= Saved entries =
____________________

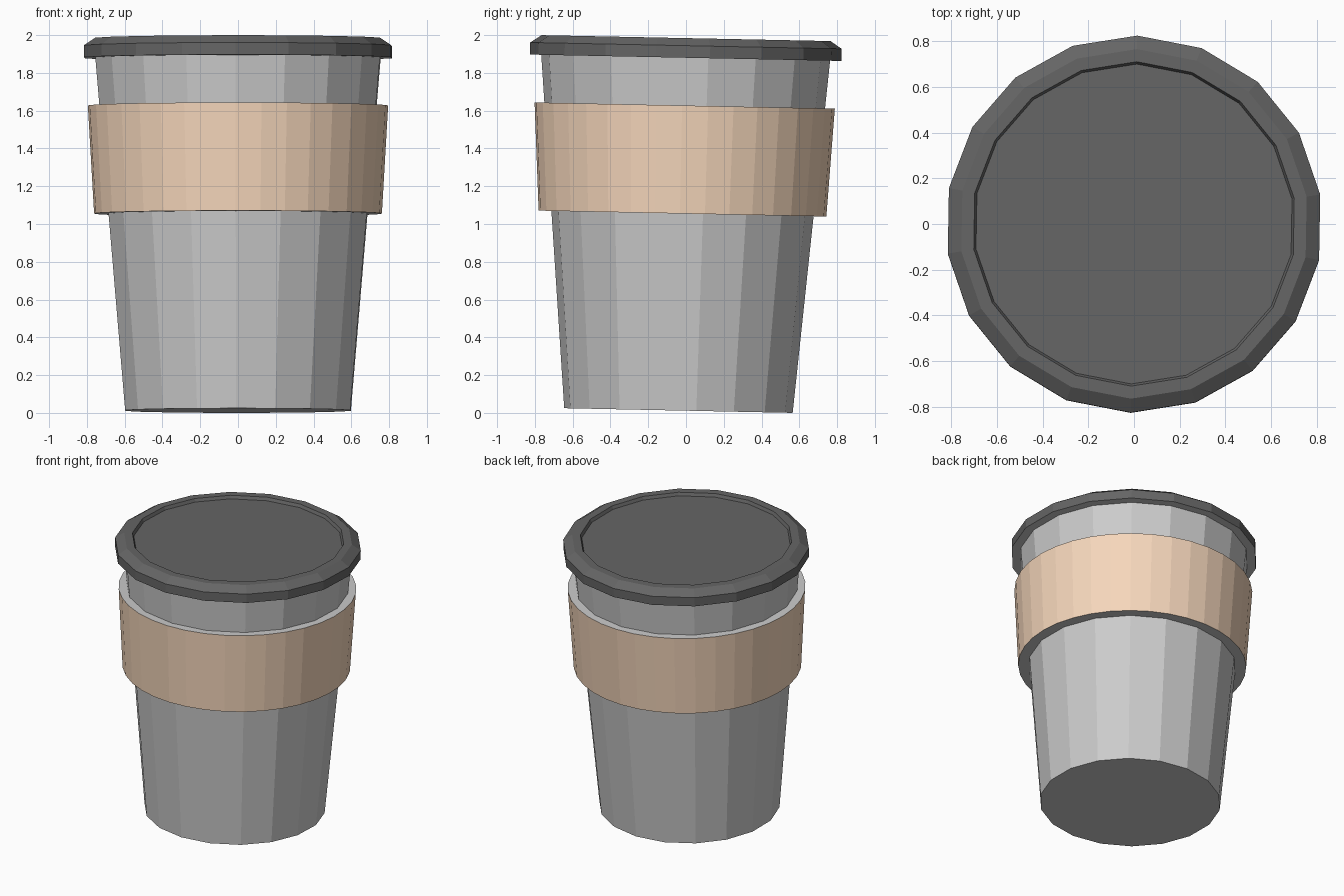
import bpy
from math import cos, sin, radians

if "Cube" in bpy.data.objects:
    bpy.data.objects.remove(bpy.data.objects["Cube"])

TILT = 0.0205                 # the whole cup leans back slightly
BASE = (0, -0.04, 0.0125)


def lathe(name, profile, sides, start=9.0, closed=False, color=None, plain=()):
    """Spin (radius, height) points; bands listed in 'plain' stay uncoloured."""
    verts, faces, slots = [], [], []
    for r, z in profile:
        for i in range(sides):
            a = radians(start + 360 * i / sides)
            verts.append((r * cos(a), r * sin(a), z))
    n = len(profile)
    for k in range(n if closed else n - 1):
        a, b = k * sides, ((k + 1) % n) * sides
        for i in range(sides):
            j = (i + 1) % sides
            faces.append((a + i, a + j, b + j, b + i))
            slots.append(0 if k in plain else 1)
    if not closed:
        faces.append(tuple(reversed(range(sides))))
        slots.append(0)
        faces.append(tuple(range((n - 1) * sides, n * sides)))
        slots.append(1)
    mesh = bpy.data.meshes.new(name)
    mesh.from_pydata(verts, [], faces)
    if color:
        mat = bpy.data.materials.new(name + "_color")
        mat.diffuse_color = (*color, 1)
        mat.use_nodes = True
        mat.node_tree.nodes["Principled BSDF"].inputs["Base Color"].default_value = mat.diffuse_color
        mesh.materials.append(None)
        mesh.materials.append(mat)
        mesh.polygons.foreach_set("material_index", slots)
    mesh.update()
    obj = bpy.data.objects.new(name, mesh)
    obj.location = BASE
    obj.rotation_euler = (-TILT, 0, 0)
    bpy.context.collection.objects.link(obj)
    return obj


# Tapered cup body
lathe("cup_body", [(0.605, 0), (0.765, 1.87)], 18)

# Cardboard sleeve, a closed ring with uncoloured rims
lathe("sleeve", [(0.762, 1.043), (0.795, 1.615), (0.725, 1.615), (0.67, 1.043)],
      36, closed=True, color=(0.92, 0.68, 0.5), plain=(1, 3))

# Lid with chamfered edge and shallow recessed top
lathe("lid", [(0.825, 1.868), (0.825, 1.932), (0.765, 1.972),
              (0.71, 1.972), (0.70, 1.95)],
      18, color=(0.13, 0.13, 0.13))
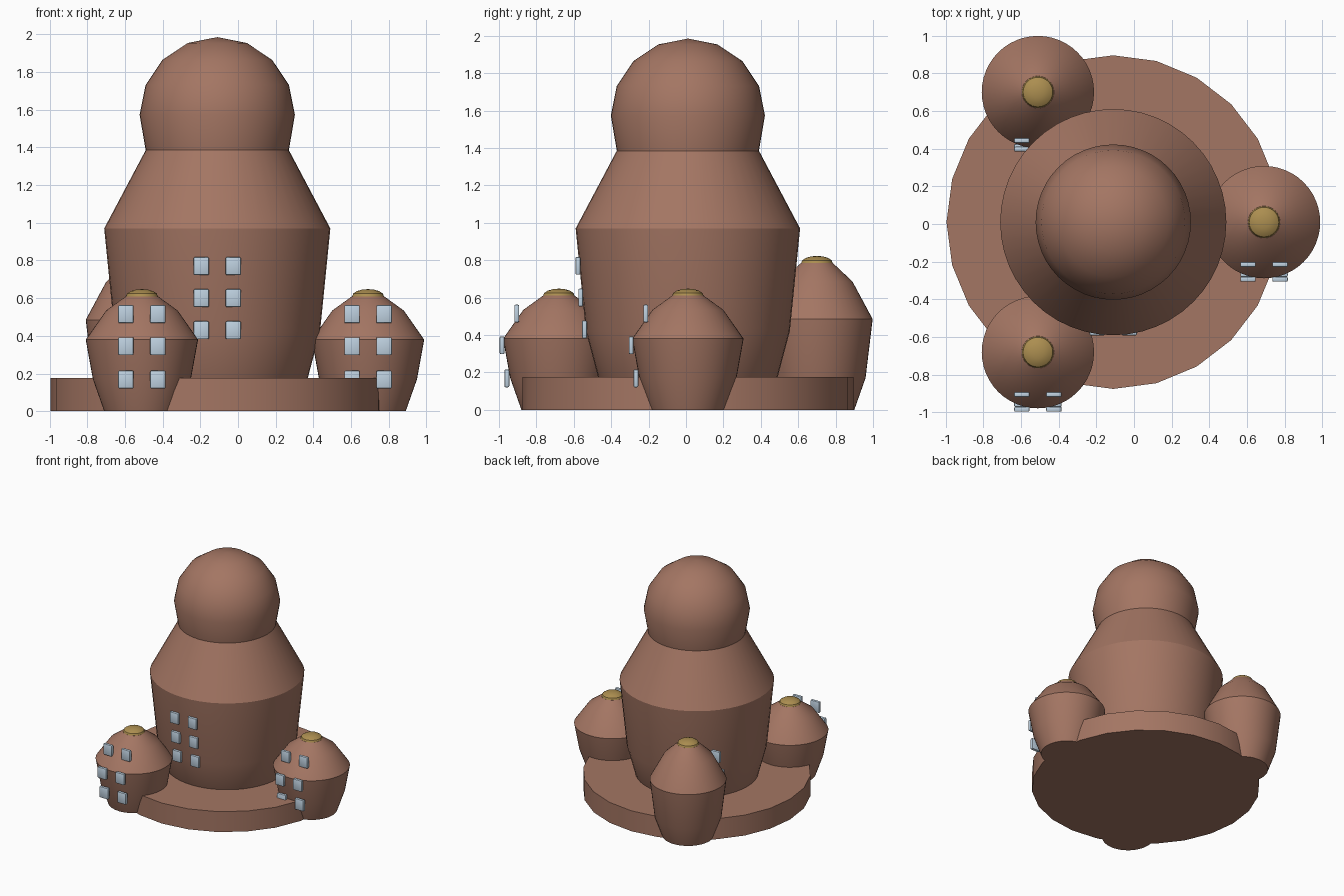
import bpy, bmesh, math

if "Cube" in bpy.data.objects:
    bpy.data.objects.remove(bpy.data.objects["Cube"])


def material(name, rgb):
    m = bpy.data.materials.new(name)
    m.diffuse_color = (*rgb, 1)
    m.use_nodes = True
    m.node_tree.nodes["Principled BSDF"].inputs["Base Color"].default_value = m.diffuse_color
    return m


CLAY = material("clay brown", (0.37, 0.18, 0.125))
GOLD = material("dull gold", (0.41, 0.27, 0.08))
GLASS = material("pale blue glass", (0.52, 0.64, 0.75))

CX, CY = -0.11, 0.01


def finish(bm, name, mat, loc=(0, 0, 0), smooth=True):
    bmesh.ops.recalc_face_normals(bm, faces=bm.faces)
    me = bpy.data.meshes.new(name)
    bm.to_mesh(me)
    bm.free()
    me.materials.append(mat)
    ob = bpy.data.objects.new(name, me)
    ob.location = loc
    bpy.context.collection.objects.link(ob)
    if smooth:
        bpy.ops.object.select_all(action='DESELECT')
        ob.select_set(True)
        bpy.context.view_layer.objects.active = ob
        bpy.ops.object.shade_smooth_by_angle(angle=math.radians(29))
    return ob


def lathe(name, profile, mat, loc, n=48, smooth=True):
    """Revolve (radius, height) points around z, closing both ends."""
    bm = bmesh.new()
    rings = []
    for r, z in profile:
        if r < 1e-4:
            rings.append([bm.verts.new((0, 0, z))])
        else:
            rings.append([bm.verts.new((r * math.cos(2 * math.pi * i / n),
                                        r * math.sin(2 * math.pi * i / n), z))
                          for i in range(n)])
    for a, b in zip(rings, rings[1:]):
        for i in range(n):
            j = (i + 1) % n
            if len(b) == 1:
                bm.faces.new((a[i], a[j], b[0]))
            else:
                bm.faces.new((a[i], a[j], b[j], b[i]))
    for ring in (rings[0], rings[-1]):
        if len(ring) > 1:
            bm.faces.new(ring)
    return finish(bm, name, mat, loc, smooth)


def windows(name, x, y, rows):
    """Two columns of small bevelled panes; rows hold (height, y offset)."""
    bm = bmesh.new()
    for z, dy in rows:
        for dx in (-0.085, 0.085):
            cube = bmesh.ops.create_cube(bm, size=1)["verts"]
            bmesh.ops.scale(bm, vec=(0.082, 0.026, 0.095), verts=cube)
            bmesh.ops.translate(bm, vec=(x + dx, y + dy, z), verts=cube)
    bmesh.ops.bevel(bm, geom=bm.edges[:], offset=0.007, segments=2,
                    profile=0.5, affect='EDGES')
    finish(bm, name, GLASS)


# round platform
lathe("platform", [(0.885, 0), (0.885, 0.175)], CLAY, (CX, CY, 0), 24)

# main tower with sloped shoulder
lathe("main_tower", [(0.40, 0.02), (0.48, 0.175), (0.545, 0.42), (0.60, 0.97),
                     (0.38, 1.385)], CLAY, (CX, CY, 0))

# ball dome on the tower
dome = [(0.38, 1.385)]
for k in range(5):
    a = math.radians(22.5 * k)
    dome.append((0.412 * math.cos(a), 1.573 + 0.412 * math.sin(a)))
lathe("main_dome", dome, CLAY, (CX, CY, 0))

windows("main_windows", CX, CY, [(0.77, -0.588), (0.60, -0.573), (0.43, -0.553)])

# three small turrets: name, x, y, shoulder height, roof height, window rows
LOW = [(0.515, -0.225), (0.345, -0.303), (0.168, -0.278)]
TALL = [(0.60, -0.257), (0.43, -0.303), (0.26, -0.288)]
TURRETS = [("front_turret", -0.51, -0.68, 0.38, 0.23, LOW),
           ("right_turret", 0.69, 0.01, 0.38, 0.23, LOW),
           ("back_turret", -0.51, 0.70, 0.485, 0.30, TALL)]
for name, x, y, edge, roof, rows in TURRETS:
    top = edge + roof
    lathe(name, [(0.20, 0), (0.26, 0.17), (0.298, edge),
                 (0.19, edge + roof * 0.67), (0.085, top), (0, top)],
          CLAY, (x, y, 0))
    # flattened gold cap
    cap = [(0, -0.008), (0.085, -0.002)]
    for k in range(1, 5):
        a = math.radians(22.5 * k)
        cap.append((0.085 * math.cos(a), 0.038 * math.sin(a)))
    lathe(name + "_cap", cap[1:], GOLD, (x, y, top), 32)
    windows(name + "_windows", x, y, rows)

____________________

= EXERCISE GOAL =
Start with the line above that contains "height) points around" and end with the line that contains "# round platform". Write out those lines exactly, and only those.

= RESPONSE FOR THIS EXERCISE =
    """Revolve (radius, height) points around z, closing both ends."""
    bm = bmesh.new()
    rings = []
    for r, z in profile:
        if r < 1e-4:
            rings.append([bm.verts.new((0, 0, z))])
        else:
            rings.append([bm.verts.new((r * math.cos(2 * math.pi * i / n),
                                        r * math.sin(2 * math.pi * i / n), z))
                          for i in range(n)])
    for a, b in zip(rings, rings[1:]):
        for i in range(n):
            j = (i + 1) % n
            if len(b) == 1:
                bm.faces.new((a[i], a[j], b[0]))
            else:
                bm.faces.new((a[i], a[j], b[j], b[i]))
    for ring in (rings[0], rings[-1]):
        if len(ring) > 1:
            bm.faces.new(ring)
    return finish(bm, name, mat, loc, smooth)


def windows(name, x, y, rows):
    """Two columns of small bevelled panes; rows hold (height, y offset)."""
    bm = bmesh.new()
    for z, dy in rows:
        for dx in (-0.085, 0.085):
            cube = bmesh.ops.create_cube(bm, size=1)["verts"]
            bmesh.ops.scale(bm, vec=(0.082, 0.026, 0.095), verts=cube)
            bmesh.ops.translate(bm, vec=(x + dx, y + dy, z), verts=cube)
    bmesh.ops.bevel(bm, geom=bm.edges[:], offset=0.007, segments=2,
                    profile=0.5, affect='EDGES')
    finish(bm, name, GLASS)


# round platform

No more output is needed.